DIRECTIONS: Would you repeat each line below exactly, without the pictures?

Source records:
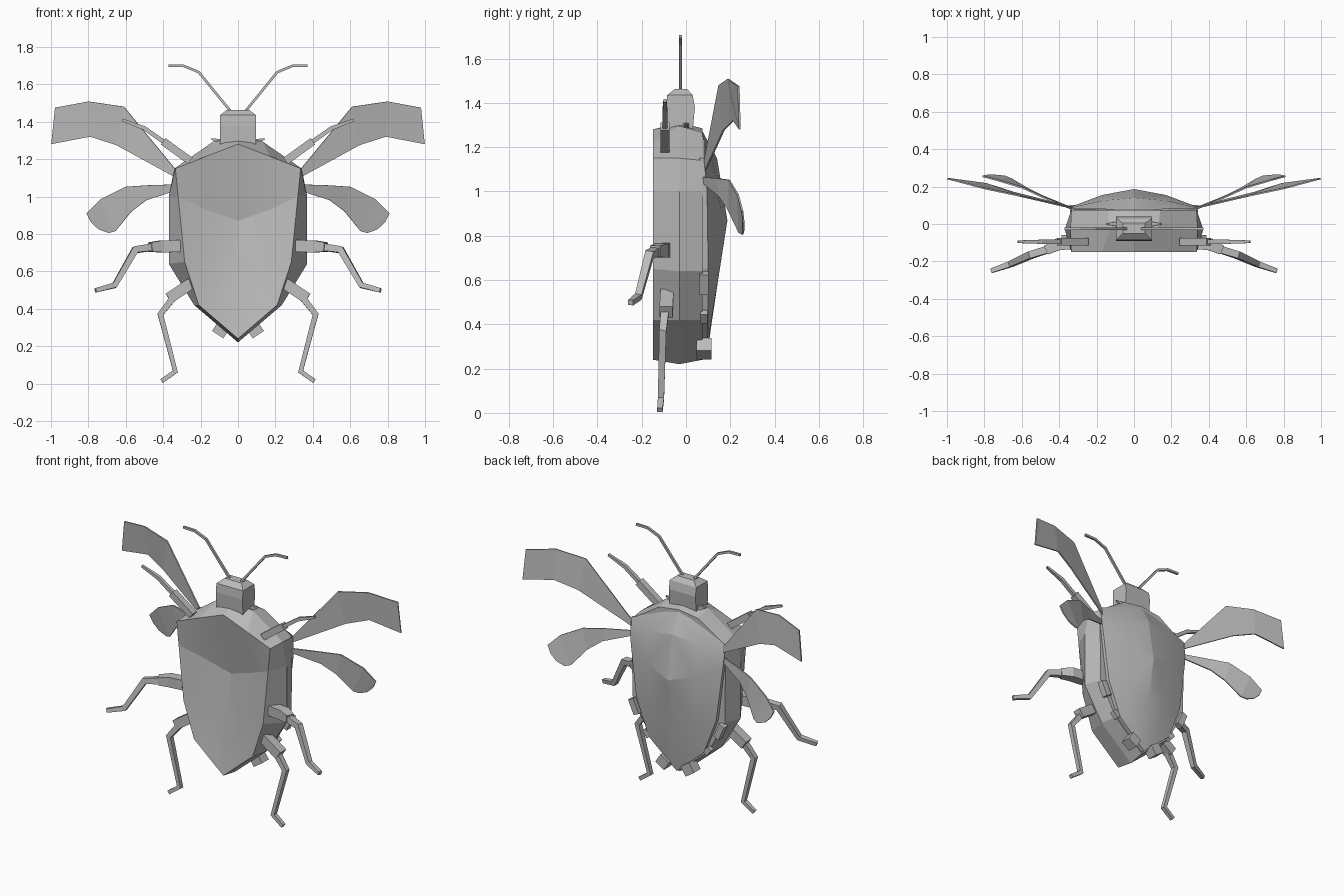
import bpy, bmesh
from mathutils import Vector

if "Cube" in bpy.data.objects:
    bpy.data.objects.remove(bpy.data.objects["Cube"])

grey = bpy.data.materials.new("chitin_grey")
grey.diffuse_color = (0.5, 0.5, 0.5, 1)
grey.use_nodes = True
grey.node_tree.nodes["Principled BSDF"].inputs["Base Color"].default_value = grey.diffuse_color


def build(name, verts, faces, smooth=None, thickness=0):
    """Make the right half, mirror it across x = 0 and weld the seam."""
    bm = bmesh.new()
    vs = [bm.verts.new(v) for v in verts]
    for f in faces:
        bm.faces.new([vs[i] for i in f])
    bmesh.ops.remove_doubles(bm, verts=bm.verts, dist=0.0005)
    copy = bmesh.ops.duplicate(bm, geom=bm.verts[:] + bm.edges[:] + bm.faces[:])["geom"]
    for g in copy:
        if isinstance(g, bmesh.types.BMVert):
            g.co.x = -g.co.x
    bmesh.ops.reverse_faces(bm, faces=[g for g in copy if isinstance(g, bmesh.types.BMFace)])
    bmesh.ops.remove_doubles(bm, verts=bm.verts, dist=0.0005)
    bmesh.ops.recalc_face_normals(bm, faces=bm.faces)
    me = bpy.data.meshes.new(name)
    bm.to_mesh(me)
    bm.free()
    me.materials.append(grey)
    ob = bpy.data.objects.new(name, me)
    bpy.context.collection.objects.link(ob)
    if thickness:
        mod = ob.modifiers.new("thickness", 'SOLIDIFY')
        mod.thickness = thickness
        mod.offset = 0
    if smooth:
        bpy.ops.object.select_all(action='DESELECT')
        ob.select_set(True)
        bpy.context.view_layer.objects.active = ob
        bpy.ops.object.shade_smooth_by_angle(angle=smooth)
    return ob


def grid(rows):
    """Quads between rows of equal length."""
    n = len(rows[0])
    verts = [p for r in rows for p in r]
    faces = [(r * n + c, r * n + c + 1, (r + 1) * n + c + 1, (r + 1) * n + c)
             for r in range(len(rows) - 1) for c in range(n - 1)]
    return verts, faces


def limb(name, pts, widths):
    """Square bar following a path, one half-width per point."""
    pts = [Vector(p) for p in pts]
    verts, faces = [], []
    for i, p in enumerate(pts):
        a = (p - pts[i - 1]).normalized() if i else Vector()
        b = (pts[i + 1] - p).normalized() if i < len(pts) - 1 else Vector()
        t = (a + b).normalized()
        u = t.cross(Vector((0, 1, 0))).normalized()
        v = u.cross(t)
        w = widths[i] if isinstance(widths, (list, tuple)) else widths
        verts += [p + (u * s + v * q) * w for s, q in ((-1, -1), (1, -1), (1, 1), (-1, 1))]
    for i in range(len(pts) - 1):
        for k in range(4):
            m = (k + 1) % 4
            faces.append((i * 4 + k, i * 4 + m, i * 4 + 4 + m, i * 4 + 4 + k))
    e = len(verts) - 4
    faces += [(3, 2, 1, 0), (e, e + 1, e + 2, e + 3)]
    return build(name, verts, faces)


# Body: side walls through three outlines, closed at the back
front = [(0, 1.28), (.17, 1.215), (.335, 1.15), (.32, 1.0), (.285, .65), (.21, .42), (0, .24)]
middle = [(0, 1.31), (.13, 1.295), (.34, 1.15), (.37, 1.0), (.37, .64), (.235, .42), (0, .22)]
back = [(0, 1.285), (.14, 1.265), (.335, 1.14), (.335, 1.0), (.33, .64), (.21, .42), (0, .24)]
rows = [[(x, y, z) for x, z in o] for y, o in ((-.15, front), (-.03, middle), (.075, back))]
verts, faces = grid(rows)
faces.append(tuple(range(14, 21)))
build("body", verts, faces)

# Belly: slightly hollow plate inside the front rim
belly = [
    [(0, 1.28, -.15), (.17, 1.215, -.15), (.335, 1.15, -.15)],
    [(0, .87, -.07), (.17, .93, -.095), (.32, 1.0, -.15)],
    [(0, .64, -.10), (.14, .64, -.115), (.285, .65, -.15)],
    [(0, .42, -.127), (.1, .42, -.132), (.21, .42, -.15)],
    [(0, .24, -.15)] * 3]
build("belly", *grid([[(x, y, z) for x, z, y in r] for r in belly]), smooth=0.2)

# Back shell: domed wing case with a cross crease and a short rim
shell = [
    [(0, 1.28, .07), (.17, 1.22, .08), (.335, 1.15, .08)],
    [(0, 1.15, .14), (.17, 1.12, .125), (.335, 1.08, .088)],
    [(0, .87, .187), (.17, .93, .155), (.33, 1.0, .095)],
    [(0, .6, .145), (.14, .62, .128), (.285, .65, .1)],
    [(0, .4, .115), (.1, .41, .112), (.195, .42, .1)],
    [(0, .25, .095)] * 3]
rows = [[(x, y, z) for x, z, y in r] + [(r[2][0], .06, r[2][1])] for r in shell]
build("back_shell", *grid(rows), smooth=0.2)

# Head: stacked half rings (z, half width, front y, back y)
rows = [[(0, a, z), (w, a, z), (w, b, z), (0, b, z)] for z, w, a, b in (
    (1.27, .095, -.085, .03), (1.38, .095, -.09, .04),
    (1.435, .095, -.085, .03), (1.463, .06, -.05, .005))]
verts, faces = grid(rows)
build("head", verts, faces + [(12, 13, 14, 15)])

# Collar spikes beside the neck
limb("collar_spike", [(.07, 0, 1.288), (.145, 0, 1.308)], [.018, .003])

# Antennae
limb("antenna", [(.035, -.025, 1.45), (.21, -.025, 1.665), (.29, -.025, 1.698),
                 (.372, -.025, 1.7)], .007)

# Legs: thick upper block and a bent thin lower part
limb("front_leg_upper", [(.255, -.095, 1.19), (.40, -.095, 1.295)], .021)
limb("front_leg_lower", [(.38, -.095, 1.28), (.50, -.095, 1.365), (.62, -.095, 1.41)],
     [.012, .011, .007])
limb("middle_leg_upper", [(.31, -.10, .735), (.41, -.11, .733), (.47, -.14, .73)],
     [.032, .032, .025])
limb("middle_leg_lower", [(.44, -.13, .732), (.55, -.165, .715), (.66, -.215, .525),
                          (.762, -.25, .498)], [.02, .019, .015, .012])
limb("hind_leg_upper", [(.25, -.085, .535), (.37, -.09, .455)], .03)
limb("hind_leg_lower", [(.31, -.09, .505), (.415, -.105, .37), (.335, -.113, .065),
                        (.408, -.118, .013)], [.02, .016, .014, .012])

# Plates along the rear edge of the abdomen
for i, (a, b) in enumerate((((.06, .27), (.12, .31)), ((.2, .415), (.235, .455)),
                            ((.285, .54), (.325, .63)))):
    limb("edge_plate_%d" % (i + 1), [(a[0], .082, a[1]), (b[0], .082, b[1])],
         (.034, .016, .02)[i])

# Fore wings: upper edge row and lower edge row
build("fore_wing", *grid([
    [(.33, .085, 1.14), (.61, .15, 1.48), (.80, .19, 1.508), (.978, .238, 1.475)],
    [(.33, .09, 1.10), (.65, .17, 1.275), (.79, .215, 1.32), (.998, .243, 1.28)]]),
    thickness=.008)

# Hind wings: fan-shaped tip
build("hind_wing", *grid([
    [(.32, .075, 1.065), (.48, .14, 1.06), (.60, .195, 1.052), (.735, .235, .985),
     (.81, .255, .91), (.785, .26, .862)],
    [(.32, .08, 1.035), (.49, .15, .98), (.57, .19, .92), (.655, .24, .815),
     (.69, .255, .805), (.745, .26, .825)]]),
    thickness=.008)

COMPLETED EXERCISE:
import bpy, bmesh
from mathutils import Vector

if "Cube" in bpy.data.objects:
    bpy.data.objects.remove(bpy.data.objects["Cube"])

grey = bpy.data.materials.new("chitin_grey")
grey.diffuse_color = (0.5, 0.5, 0.5, 1)
grey.use_nodes = True
grey.node_tree.nodes["Principled BSDF"].inputs["Base Color"].default_value = grey.diffuse_color


def build(name, verts, faces, smooth=None, thickness=0):
    """Make the right half, mirror it across x = 0 and weld the seam."""
    bm = bmesh.new()
    vs = [bm.verts.new(v) for v in verts]
    for f in faces:
        bm.faces.new([vs[i] for i in f])
    bmesh.ops.remove_doubles(bm, verts=bm.verts, dist=0.0005)
    copy = bmesh.ops.duplicate(bm, geom=bm.verts[:] + bm.edges[:] + bm.faces[:])["geom"]
    for g in copy:
        if isinstance(g, bmesh.types.BMVert):
            g.co.x = -g.co.x
    bmesh.ops.reverse_faces(bm, faces=[g for g in copy if isinstance(g, bmesh.types.BMFace)])
    bmesh.ops.remove_doubles(bm, verts=bm.verts, dist=0.0005)
    bmesh.ops.recalc_face_normals(bm, faces=bm.faces)
    me = bpy.data.meshes.new(name)
    bm.to_mesh(me)
    bm.free()
    me.materials.append(grey)
    ob = bpy.data.objects.new(name, me)
    bpy.context.collection.objects.link(ob)
    if thickness:
        mod = ob.modifiers.new("thickness", 'SOLIDIFY')
        mod.thickness = thickness
        mod.offset = 0
    if smooth:
        bpy.ops.object.select_all(action='DESELECT')
        ob.select_set(True)
        bpy.context.view_layer.objects.active = ob
        bpy.ops.object.shade_smooth_by_angle(angle=smooth)
    return ob


def grid(rows):
    """Quads between rows of equal length."""
    n = len(rows[0])
    verts = [p for r in rows for p in r]
    faces = [(r * n + c, r * n + c + 1, (r + 1) * n + c + 1, (r + 1) * n + c)
             for r in range(len(rows) - 1) for c in range(n - 1)]
    return verts, faces


def limb(name, pts, widths):
    """Square bar following a path, one half-width per point."""
    pts = [Vector(p) for p in pts]
    verts, faces = [], []
    for i, p in enumerate(pts):
        a = (p - pts[i - 1]).normalized() if i else Vector()
        b = (pts[i + 1] - p).normalized() if i < len(pts) - 1 else Vector()
        t = (a + b).normalized()
        u = t.cross(Vector((0, 1, 0))).normalized()
        v = u.cross(t)
        w = widths[i] if isinstance(widths, (list, tuple)) else widths
        verts += [p + (u * s + v * q) * w for s, q in ((-1, -1), (1, -1), (1, 1), (-1, 1))]
    for i in range(len(pts) - 1):
        for k in range(4):
            m = (k + 1) % 4
            faces.append((i * 4 + k, i * 4 + m, i * 4 + 4 + m, i * 4 + 4 + k))
    e = len(verts) - 4
    faces += [(3, 2, 1, 0), (e, e + 1, e + 2, e + 3)]
    return build(name, verts, faces)


# Body: side walls through three outlines, closed at the back
front = [(0, 1.28), (.17, 1.215), (.335, 1.15), (.32, 1.0), (.285, .65), (.21, .42), (0, .24)]
middle = [(0, 1.31), (.13, 1.295), (.34, 1.15), (.37, 1.0), (.37, .64), (.235, .42), (0, .22)]
back = [(0, 1.285), (.14, 1.265), (.335, 1.14), (.335, 1.0), (.33, .64), (.21, .42), (0, .24)]
rows = [[(x, y, z) for x, z in o] for y, o in ((-.15, front), (-.03, middle), (.075, back))]
verts, faces = grid(rows)
faces.append(tuple(range(14, 21)))
build("body", verts, faces)

# Belly: slightly hollow plate inside the front rim
belly = [
    [(0, 1.28, -.15), (.17, 1.215, -.15), (.335, 1.15, -.15)],
    [(0, .87, -.07), (.17, .93, -.095), (.32, 1.0, -.15)],
    [(0, .64, -.10), (.14, .64, -.115), (.285, .65, -.15)],
    [(0, .42, -.127), (.1, .42, -.132), (.21, .42, -.15)],
    [(0, .24, -.15)] * 3]
build("belly", *grid([[(x, y, z) for x, z, y in r] for r in belly]), smooth=0.2)

# Back shell: domed wing case with a cross crease and a short rim
shell = [
    [(0, 1.28, .07), (.17, 1.22, .08), (.335, 1.15, .08)],
    [(0, 1.15, .14), (.17, 1.12, .125), (.335, 1.08, .088)],
    [(0, .87, .187), (.17, .93, .155), (.33, 1.0, .095)],
    [(0, .6, .145), (.14, .62, .128), (.285, .65, .1)],
    [(0, .4, .115), (.1, .41, .112), (.195, .42, .1)],
    [(0, .25, .095)] * 3]
rows = [[(x, y, z) for x, z, y in r] + [(r[2][0], .06, r[2][1])] for r in shell]
build("back_shell", *grid(rows), smooth=0.2)

# Head: stacked half rings (z, half width, front y, back y)
rows = [[(0, a, z), (w, a, z), (w, b, z), (0, b, z)] for z, w, a, b in (
    (1.27, .095, -.085, .03), (1.38, .095, -.09, .04),
    (1.435, .095, -.085, .03), (1.463, .06, -.05, .005))]
verts, faces = grid(rows)
build("head", verts, faces + [(12, 13, 14, 15)])

# Collar spikes beside the neck
limb("collar_spike", [(.07, 0, 1.288), (.145, 0, 1.308)], [.018, .003])

# Antennae
limb("antenna", [(.035, -.025, 1.45), (.21, -.025, 1.665), (.29, -.025, 1.698),
                 (.372, -.025, 1.7)], .007)

# Legs: thick upper block and a bent thin lower part
limb("front_leg_upper", [(.255, -.095, 1.19), (.40, -.095, 1.295)], .021)
limb("front_leg_lower", [(.38, -.095, 1.28), (.50, -.095, 1.365), (.62, -.095, 1.41)],
     [.012, .011, .007])
limb("middle_leg_upper", [(.31, -.10, .735), (.41, -.11, .733), (.47, -.14, .73)],
     [.032, .032, .025])
limb("middle_leg_lower", [(.44, -.13, .732), (.55, -.165, .715), (.66, -.215, .525),
                          (.762, -.25, .498)], [.02, .019, .015, .012])
limb("hind_leg_upper", [(.25, -.085, .535), (.37, -.09, .455)], .03)
limb("hind_leg_lower", [(.31, -.09, .505), (.415, -.105, .37), (.335, -.113, .065),
                        (.408, -.118, .013)], [.02, .016, .014, .012])

# Plates along the rear edge of the abdomen
for i, (a, b) in enumerate((((.06, .27), (.12, .31)), ((.2, .415), (.235, .455)),
                            ((.285, .54), (.325, .63)))):
    limb("edge_plate_%d" % (i + 1), [(a[0], .082, a[1]), (b[0], .082, b[1])],
         (.034, .016, .02)[i])

# Fore wings: upper edge row and lower edge row
build("fore_wing", *grid([
    [(.33, .085, 1.14), (.61, .15, 1.48), (.80, .19, 1.508), (.978, .238, 1.475)],
    [(.33, .09, 1.10), (.65, .17, 1.275), (.79, .215, 1.32), (.998, .243, 1.28)]]),
    thickness=.008)

# Hind wings: fan-shaped tip
build("hind_wing", *grid([
    [(.32, .075, 1.065), (.48, .14, 1.06), (.60, .195, 1.052), (.735, .235, .985),
     (.81, .255, .91), (.785, .26, .862)],
    [(.32, .08, 1.035), (.49, .15, .98), (.57, .19, .92), (.655, .24, .815),
     (.69, .255, .805), (.745, .26, .825)]]),
    thickness=.008)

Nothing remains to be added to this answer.